Each line of the records below that includes "grid" adds one to the count; state the final count by itself.

## Listed records
++++++++++
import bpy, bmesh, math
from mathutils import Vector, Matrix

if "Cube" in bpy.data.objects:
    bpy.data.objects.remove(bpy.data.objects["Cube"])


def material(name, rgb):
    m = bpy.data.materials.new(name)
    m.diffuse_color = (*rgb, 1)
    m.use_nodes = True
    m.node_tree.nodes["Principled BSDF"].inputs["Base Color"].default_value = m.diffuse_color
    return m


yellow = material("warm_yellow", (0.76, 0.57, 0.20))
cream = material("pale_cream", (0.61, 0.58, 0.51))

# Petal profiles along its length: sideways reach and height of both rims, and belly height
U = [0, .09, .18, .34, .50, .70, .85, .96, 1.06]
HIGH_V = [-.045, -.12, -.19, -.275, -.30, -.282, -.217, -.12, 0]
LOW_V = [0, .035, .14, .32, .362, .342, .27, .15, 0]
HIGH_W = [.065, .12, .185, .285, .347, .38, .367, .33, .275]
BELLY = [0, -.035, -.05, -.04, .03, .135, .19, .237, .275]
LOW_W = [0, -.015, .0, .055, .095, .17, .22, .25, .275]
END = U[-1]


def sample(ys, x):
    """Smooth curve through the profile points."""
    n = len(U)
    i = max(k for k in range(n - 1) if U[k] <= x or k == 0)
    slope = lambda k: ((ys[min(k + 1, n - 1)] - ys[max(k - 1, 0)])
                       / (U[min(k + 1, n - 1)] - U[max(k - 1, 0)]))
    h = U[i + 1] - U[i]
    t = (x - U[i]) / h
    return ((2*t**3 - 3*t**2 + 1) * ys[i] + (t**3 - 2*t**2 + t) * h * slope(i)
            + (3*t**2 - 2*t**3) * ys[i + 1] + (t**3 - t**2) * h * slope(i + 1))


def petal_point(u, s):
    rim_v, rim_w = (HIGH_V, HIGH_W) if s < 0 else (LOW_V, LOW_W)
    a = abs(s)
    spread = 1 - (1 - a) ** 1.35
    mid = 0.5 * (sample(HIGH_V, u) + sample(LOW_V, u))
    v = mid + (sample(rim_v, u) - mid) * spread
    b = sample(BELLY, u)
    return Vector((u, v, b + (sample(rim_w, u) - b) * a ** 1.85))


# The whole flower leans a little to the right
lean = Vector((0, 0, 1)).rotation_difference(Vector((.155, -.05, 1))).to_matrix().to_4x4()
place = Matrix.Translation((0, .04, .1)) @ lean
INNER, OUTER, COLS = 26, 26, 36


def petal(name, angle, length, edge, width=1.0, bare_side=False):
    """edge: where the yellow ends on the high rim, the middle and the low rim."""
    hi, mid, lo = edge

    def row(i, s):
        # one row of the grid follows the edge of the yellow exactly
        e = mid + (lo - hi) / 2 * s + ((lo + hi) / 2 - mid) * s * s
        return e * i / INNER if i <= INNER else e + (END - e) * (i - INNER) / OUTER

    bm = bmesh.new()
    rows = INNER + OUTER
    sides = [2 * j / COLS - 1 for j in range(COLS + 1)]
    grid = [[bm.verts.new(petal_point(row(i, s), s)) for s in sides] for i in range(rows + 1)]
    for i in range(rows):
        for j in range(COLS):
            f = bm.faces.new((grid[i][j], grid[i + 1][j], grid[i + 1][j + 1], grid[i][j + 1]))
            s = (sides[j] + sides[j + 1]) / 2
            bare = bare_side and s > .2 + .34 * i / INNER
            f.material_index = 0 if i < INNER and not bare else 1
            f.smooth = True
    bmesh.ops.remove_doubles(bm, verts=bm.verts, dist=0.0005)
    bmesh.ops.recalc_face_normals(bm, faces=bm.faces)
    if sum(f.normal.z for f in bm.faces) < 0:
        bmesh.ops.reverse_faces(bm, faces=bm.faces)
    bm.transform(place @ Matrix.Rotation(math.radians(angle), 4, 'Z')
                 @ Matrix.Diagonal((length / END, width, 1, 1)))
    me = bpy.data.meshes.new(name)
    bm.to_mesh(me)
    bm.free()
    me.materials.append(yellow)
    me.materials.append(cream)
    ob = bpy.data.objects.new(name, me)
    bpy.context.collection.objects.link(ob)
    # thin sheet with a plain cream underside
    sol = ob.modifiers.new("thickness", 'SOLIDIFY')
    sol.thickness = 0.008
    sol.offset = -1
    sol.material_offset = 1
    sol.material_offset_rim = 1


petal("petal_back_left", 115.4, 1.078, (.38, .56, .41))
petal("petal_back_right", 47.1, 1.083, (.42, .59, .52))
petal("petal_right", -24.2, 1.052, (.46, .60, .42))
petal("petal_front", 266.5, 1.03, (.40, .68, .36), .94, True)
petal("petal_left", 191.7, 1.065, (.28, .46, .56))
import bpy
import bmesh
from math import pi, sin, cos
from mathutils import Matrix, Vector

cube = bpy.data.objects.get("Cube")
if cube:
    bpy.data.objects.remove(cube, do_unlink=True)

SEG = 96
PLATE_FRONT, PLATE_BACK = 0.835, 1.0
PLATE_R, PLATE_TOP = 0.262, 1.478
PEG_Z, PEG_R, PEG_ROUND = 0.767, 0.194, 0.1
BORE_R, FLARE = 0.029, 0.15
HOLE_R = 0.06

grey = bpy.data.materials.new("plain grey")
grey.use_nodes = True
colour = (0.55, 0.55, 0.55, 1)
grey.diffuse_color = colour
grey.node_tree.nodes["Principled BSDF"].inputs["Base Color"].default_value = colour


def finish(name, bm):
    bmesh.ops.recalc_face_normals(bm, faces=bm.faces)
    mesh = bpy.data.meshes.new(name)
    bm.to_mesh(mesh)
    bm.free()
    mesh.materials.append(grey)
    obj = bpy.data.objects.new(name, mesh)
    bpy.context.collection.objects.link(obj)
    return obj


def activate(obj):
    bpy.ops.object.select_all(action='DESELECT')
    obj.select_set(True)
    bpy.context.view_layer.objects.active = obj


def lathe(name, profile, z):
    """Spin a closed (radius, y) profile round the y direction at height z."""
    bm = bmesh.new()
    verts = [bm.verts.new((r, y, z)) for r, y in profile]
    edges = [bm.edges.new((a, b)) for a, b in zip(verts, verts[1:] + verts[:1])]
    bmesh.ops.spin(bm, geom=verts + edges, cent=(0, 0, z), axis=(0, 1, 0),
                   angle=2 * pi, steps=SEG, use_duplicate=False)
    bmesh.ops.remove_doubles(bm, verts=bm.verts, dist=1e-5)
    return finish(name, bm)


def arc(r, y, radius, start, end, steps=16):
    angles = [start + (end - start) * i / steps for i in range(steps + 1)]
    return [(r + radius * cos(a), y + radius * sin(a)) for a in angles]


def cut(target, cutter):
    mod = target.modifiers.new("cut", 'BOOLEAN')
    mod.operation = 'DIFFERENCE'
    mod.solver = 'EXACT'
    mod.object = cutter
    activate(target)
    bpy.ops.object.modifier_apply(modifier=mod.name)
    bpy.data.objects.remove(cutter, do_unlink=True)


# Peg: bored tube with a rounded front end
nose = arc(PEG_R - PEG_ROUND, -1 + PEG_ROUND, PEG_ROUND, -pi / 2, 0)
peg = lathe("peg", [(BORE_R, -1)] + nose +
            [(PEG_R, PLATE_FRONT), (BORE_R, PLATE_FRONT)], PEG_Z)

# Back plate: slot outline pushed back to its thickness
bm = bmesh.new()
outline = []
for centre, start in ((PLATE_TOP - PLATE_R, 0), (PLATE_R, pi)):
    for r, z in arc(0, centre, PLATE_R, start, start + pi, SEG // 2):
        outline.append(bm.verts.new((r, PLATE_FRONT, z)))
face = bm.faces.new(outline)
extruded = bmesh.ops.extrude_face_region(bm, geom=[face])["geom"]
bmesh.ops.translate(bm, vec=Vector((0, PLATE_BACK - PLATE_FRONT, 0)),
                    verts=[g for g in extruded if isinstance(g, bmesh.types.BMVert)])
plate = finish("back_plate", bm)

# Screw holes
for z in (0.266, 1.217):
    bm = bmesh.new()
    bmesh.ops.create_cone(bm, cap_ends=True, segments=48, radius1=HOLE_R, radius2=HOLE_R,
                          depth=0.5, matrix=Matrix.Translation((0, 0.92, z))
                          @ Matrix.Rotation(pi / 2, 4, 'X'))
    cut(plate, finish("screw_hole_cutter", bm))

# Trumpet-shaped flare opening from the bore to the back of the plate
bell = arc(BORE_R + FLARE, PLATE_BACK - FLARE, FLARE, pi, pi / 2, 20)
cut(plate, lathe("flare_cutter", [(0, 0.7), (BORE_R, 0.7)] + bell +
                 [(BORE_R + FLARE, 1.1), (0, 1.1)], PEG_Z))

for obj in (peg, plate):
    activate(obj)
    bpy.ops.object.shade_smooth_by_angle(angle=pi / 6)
++++++++++
## Answer section
3